What the exercise asks =
In the entries that follow, the line with "# Upright barrel: tapered" opens the range and the line with "# Cannonballs lying around" closes it; repeat that range exactly, both lines included.

Record excerpts =
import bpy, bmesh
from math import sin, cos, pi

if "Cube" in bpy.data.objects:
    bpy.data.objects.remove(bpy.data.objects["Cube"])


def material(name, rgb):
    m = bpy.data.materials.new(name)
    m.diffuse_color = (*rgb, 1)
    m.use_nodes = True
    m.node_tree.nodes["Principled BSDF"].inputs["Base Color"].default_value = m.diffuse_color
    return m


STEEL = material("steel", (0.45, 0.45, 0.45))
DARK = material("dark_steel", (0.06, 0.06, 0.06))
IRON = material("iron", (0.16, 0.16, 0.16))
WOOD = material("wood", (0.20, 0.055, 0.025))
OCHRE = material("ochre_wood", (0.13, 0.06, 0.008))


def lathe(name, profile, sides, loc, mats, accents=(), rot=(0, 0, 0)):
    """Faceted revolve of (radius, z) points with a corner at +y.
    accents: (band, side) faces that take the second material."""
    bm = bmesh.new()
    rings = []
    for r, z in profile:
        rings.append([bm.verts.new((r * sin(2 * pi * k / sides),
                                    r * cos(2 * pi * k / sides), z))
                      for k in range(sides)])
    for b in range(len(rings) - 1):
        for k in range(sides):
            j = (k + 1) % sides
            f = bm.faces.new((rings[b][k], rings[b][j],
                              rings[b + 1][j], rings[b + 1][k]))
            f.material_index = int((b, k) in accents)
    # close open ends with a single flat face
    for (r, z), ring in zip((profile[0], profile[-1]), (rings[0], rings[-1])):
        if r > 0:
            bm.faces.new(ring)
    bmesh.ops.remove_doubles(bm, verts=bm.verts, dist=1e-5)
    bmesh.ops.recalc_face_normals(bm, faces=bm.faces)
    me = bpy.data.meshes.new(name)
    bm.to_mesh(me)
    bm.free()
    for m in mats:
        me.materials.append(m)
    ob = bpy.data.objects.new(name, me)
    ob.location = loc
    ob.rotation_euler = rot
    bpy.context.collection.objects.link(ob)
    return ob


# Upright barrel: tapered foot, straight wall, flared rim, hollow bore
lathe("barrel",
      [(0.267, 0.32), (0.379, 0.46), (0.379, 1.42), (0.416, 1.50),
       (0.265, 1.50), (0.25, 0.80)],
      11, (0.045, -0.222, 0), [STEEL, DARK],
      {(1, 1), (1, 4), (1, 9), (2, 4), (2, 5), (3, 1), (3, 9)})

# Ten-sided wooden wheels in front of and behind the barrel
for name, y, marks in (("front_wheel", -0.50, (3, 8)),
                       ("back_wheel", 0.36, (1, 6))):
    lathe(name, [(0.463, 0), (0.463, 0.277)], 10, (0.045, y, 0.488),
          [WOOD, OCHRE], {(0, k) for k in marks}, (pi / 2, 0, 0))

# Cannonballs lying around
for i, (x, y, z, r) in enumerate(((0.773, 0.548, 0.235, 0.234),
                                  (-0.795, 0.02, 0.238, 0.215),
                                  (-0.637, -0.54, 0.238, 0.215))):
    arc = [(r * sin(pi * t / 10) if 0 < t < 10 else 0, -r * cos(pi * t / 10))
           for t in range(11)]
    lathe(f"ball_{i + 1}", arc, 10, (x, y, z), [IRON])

Exercise solution =
# Upright barrel: tapered foot, straight wall, flared rim, hollow bore
lathe("barrel",
      [(0.267, 0.32), (0.379, 0.46), (0.379, 1.42), (0.416, 1.50),
       (0.265, 1.50), (0.25, 0.80)],
      11, (0.045, -0.222, 0), [STEEL, DARK],
      {(1, 1), (1, 4), (1, 9), (2, 4), (2, 5), (3, 1), (3, 9)})

# Ten-sided wooden wheels in front of and behind the barrel
for name, y, marks in (("front_wheel", -0.50, (3, 8)),
                       ("back_wheel", 0.36, (1, 6))):
    lathe(name, [(0.463, 0), (0.463, 0.277)], 10, (0.045, y, 0.488),
          [WOOD, OCHRE], {(0, k) for k in marks}, (pi / 2, 0, 0))

# Cannonballs lying around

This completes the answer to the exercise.